USA Baseball cards.
The dedicated prospectors who are fans of baseball — moreso than just Chrome and dollar signs — know their value, their place in the collecting game.
But on Monday evening the USA Baseball devotees like me who have an affinity for a player’s first baseball card — period — had something to point back at others who eschew the red, white and blue classics as being more minor-league material when it comes to cardboard.
Eight of the top 10 picks in the 2010 MLB Draft were USA Baseball alumni. After that, there were seven more USA Baseball alums taken as first-round or first-round supplemental picks.
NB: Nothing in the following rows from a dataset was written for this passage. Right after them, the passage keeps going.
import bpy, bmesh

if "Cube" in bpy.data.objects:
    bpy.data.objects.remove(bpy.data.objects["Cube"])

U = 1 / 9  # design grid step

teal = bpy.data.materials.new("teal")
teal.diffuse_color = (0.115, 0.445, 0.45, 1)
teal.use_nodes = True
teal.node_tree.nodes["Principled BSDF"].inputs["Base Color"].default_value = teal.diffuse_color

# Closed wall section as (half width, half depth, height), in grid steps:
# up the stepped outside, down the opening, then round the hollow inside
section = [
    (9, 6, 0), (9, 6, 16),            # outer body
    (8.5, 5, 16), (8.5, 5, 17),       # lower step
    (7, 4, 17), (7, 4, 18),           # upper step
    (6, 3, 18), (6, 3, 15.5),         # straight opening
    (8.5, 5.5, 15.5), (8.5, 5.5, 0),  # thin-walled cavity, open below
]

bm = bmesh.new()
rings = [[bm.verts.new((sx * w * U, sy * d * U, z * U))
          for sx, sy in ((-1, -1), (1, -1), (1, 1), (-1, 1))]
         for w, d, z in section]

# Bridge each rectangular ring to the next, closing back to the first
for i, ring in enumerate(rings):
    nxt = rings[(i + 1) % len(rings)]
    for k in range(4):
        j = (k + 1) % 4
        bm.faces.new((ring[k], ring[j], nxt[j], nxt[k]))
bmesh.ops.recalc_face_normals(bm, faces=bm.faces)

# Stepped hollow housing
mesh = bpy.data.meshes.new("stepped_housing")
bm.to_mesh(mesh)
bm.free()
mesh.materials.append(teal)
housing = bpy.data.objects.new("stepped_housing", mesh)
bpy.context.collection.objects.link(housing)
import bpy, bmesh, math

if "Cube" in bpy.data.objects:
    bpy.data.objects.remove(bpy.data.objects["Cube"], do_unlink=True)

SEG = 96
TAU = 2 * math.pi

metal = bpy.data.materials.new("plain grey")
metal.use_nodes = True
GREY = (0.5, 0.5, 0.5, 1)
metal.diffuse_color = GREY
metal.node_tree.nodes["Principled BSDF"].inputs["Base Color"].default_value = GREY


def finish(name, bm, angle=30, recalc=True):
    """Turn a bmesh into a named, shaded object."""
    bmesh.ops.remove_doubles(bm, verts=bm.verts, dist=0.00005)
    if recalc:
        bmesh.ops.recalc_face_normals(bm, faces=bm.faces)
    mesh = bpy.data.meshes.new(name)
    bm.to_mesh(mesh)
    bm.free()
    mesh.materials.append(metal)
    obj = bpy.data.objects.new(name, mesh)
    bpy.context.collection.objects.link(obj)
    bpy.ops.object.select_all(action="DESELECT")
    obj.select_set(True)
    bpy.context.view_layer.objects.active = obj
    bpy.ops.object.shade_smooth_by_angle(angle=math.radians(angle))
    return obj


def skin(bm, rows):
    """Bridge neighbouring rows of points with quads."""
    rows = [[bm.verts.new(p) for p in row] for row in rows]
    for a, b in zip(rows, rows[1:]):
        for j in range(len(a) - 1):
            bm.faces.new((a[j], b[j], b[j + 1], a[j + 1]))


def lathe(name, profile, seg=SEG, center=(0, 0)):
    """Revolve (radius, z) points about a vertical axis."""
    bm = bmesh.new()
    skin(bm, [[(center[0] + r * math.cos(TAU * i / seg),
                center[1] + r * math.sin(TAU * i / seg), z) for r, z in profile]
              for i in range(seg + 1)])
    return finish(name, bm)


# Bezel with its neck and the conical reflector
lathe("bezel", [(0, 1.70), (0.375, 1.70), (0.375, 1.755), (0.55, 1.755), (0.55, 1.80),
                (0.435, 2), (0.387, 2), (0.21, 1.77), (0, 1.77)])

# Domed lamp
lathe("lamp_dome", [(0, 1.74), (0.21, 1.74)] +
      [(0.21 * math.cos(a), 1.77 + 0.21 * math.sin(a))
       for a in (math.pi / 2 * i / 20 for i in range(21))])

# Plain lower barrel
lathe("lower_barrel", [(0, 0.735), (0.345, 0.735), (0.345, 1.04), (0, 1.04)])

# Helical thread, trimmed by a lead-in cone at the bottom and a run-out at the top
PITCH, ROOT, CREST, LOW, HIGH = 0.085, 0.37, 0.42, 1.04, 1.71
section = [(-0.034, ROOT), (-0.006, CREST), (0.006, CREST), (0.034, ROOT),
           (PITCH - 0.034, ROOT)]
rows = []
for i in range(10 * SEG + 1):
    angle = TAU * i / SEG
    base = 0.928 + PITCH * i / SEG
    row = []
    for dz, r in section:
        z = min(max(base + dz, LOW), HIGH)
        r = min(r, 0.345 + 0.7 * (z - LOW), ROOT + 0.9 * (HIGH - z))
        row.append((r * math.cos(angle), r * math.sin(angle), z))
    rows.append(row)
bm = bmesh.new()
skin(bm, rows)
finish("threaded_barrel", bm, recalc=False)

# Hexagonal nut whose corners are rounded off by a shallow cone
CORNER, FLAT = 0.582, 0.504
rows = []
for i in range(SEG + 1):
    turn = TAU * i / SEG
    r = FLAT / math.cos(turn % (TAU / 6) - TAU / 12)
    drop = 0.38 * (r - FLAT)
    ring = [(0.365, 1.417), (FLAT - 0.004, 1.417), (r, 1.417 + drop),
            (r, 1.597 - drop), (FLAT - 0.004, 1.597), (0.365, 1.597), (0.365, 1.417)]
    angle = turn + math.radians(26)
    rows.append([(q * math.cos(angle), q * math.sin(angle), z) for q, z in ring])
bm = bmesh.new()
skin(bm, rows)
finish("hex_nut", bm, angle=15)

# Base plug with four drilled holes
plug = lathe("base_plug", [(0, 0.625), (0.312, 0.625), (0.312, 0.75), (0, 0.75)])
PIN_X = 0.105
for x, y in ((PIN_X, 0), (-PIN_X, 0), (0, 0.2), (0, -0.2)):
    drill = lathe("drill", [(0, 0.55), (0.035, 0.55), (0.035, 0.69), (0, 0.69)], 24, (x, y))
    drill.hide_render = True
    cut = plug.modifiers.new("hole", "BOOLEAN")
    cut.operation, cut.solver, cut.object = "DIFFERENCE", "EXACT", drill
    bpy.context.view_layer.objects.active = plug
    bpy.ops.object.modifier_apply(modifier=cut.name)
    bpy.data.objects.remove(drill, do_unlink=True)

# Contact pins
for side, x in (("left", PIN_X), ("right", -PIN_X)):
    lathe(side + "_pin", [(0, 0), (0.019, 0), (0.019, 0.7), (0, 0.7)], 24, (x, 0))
And for the ninth year out of the last 10, the No. 1 pick has donned the red, white and blue with many having a baseball card well before making the bigs.
Let’s look at this year’s early picks …
No. 1? Bryce Harper, who has appeared in USA Baseball sets the last two years. Maybe you’ve heard of him?
No. 2? Texas high school pitcher Jameson Taillon, who appears in this year’s set.
No. 3? Florida high school shortstop Manny Machado. Yep, this year’s USA set.
No. 4? Christian Colon from Cal State Fullerton. Get out the DeLorean — he appeared in the 2006-07 USA Baseball set.
No. 5? Ole Miss pitcher Drew Pomeranz. Yep, another in this year’s set.
No. 7? North Carolina Tar Beels ace Matt Harvey. Dr. Emmitt Brown would be proud once again — Harvey had cards in the 2006-07 set.
No. 9? Florida high school pitcher Karsten Whitson. Yep. This year’s set.
No. 10? Texas-Arlington outfielder Michael Choice, yet another from this year’s USA set.
Now, I’m not blindly devoted enough to insist that any of these cards will trump a player’s first card in an MLB uniform to come later on, but the lure of the USA Baseball boxed sets — with upwards of 10 autographed or memorabilia cards in many years’ editions — should be obvious around draft time.
Literally, USA Baseball cards are the only cards of these players for sometimes years before they have a new uniform and a new set of fans with hunting them. When it comes draft time, these are the only cards for their new teams’ fans to chase. While they have been relatively plentiful in recent years — and often pricey when it’s one of those can’t miss names and there’s ink attached — there are also countless bargains to be found as well as a shelf-life that really goes beyond that of some other prospect-laden products.
The 24 Harper cards that aren’t too rare for Beckett Baseball to price are worth a total of $5,032 — or $209.67 apiece. Although Washington Nationals phenom Stephen Strasburg has a few non-USA cards in the mix, his total value of those that are priced is a mere $6,590 — or $199.70 a card.
These are the exceptions as the often-overlooked USA cards aren’t typically as expensive — and demand will undoubtedly falter some once those new MLB threads start showing up on players’ backs on players’ cards — but it shows that the potential is there with these earliest cards.
The collecting landscape has changed mightily since we remember the first USA Baseball set in 1985 Topps — you know, the one with a hard-hitting USC star named Mark McGwire — but the collecting intensity for early cards hasn’t changed. In fact, some might argue that it’s even more intense given the technological advances that make finding, buying and selling cards easier than ever before and the ways that we can follow the game at almost any level of play.
There’s a reason that Topps has turned its attention back to one of its 1980s staples, and there’s a reason that USA Baseball players have a place in red-hot products like Bowman Chrome.
It’s not patriotism that they are tapping into — it’s more like the love of the game.
Chris Olds is the editor of Beckett Baseball. Have a comment, question or idea? Send an e-mail to him at firstname.lastname@example.org. Follow him on Twitter by clicking here.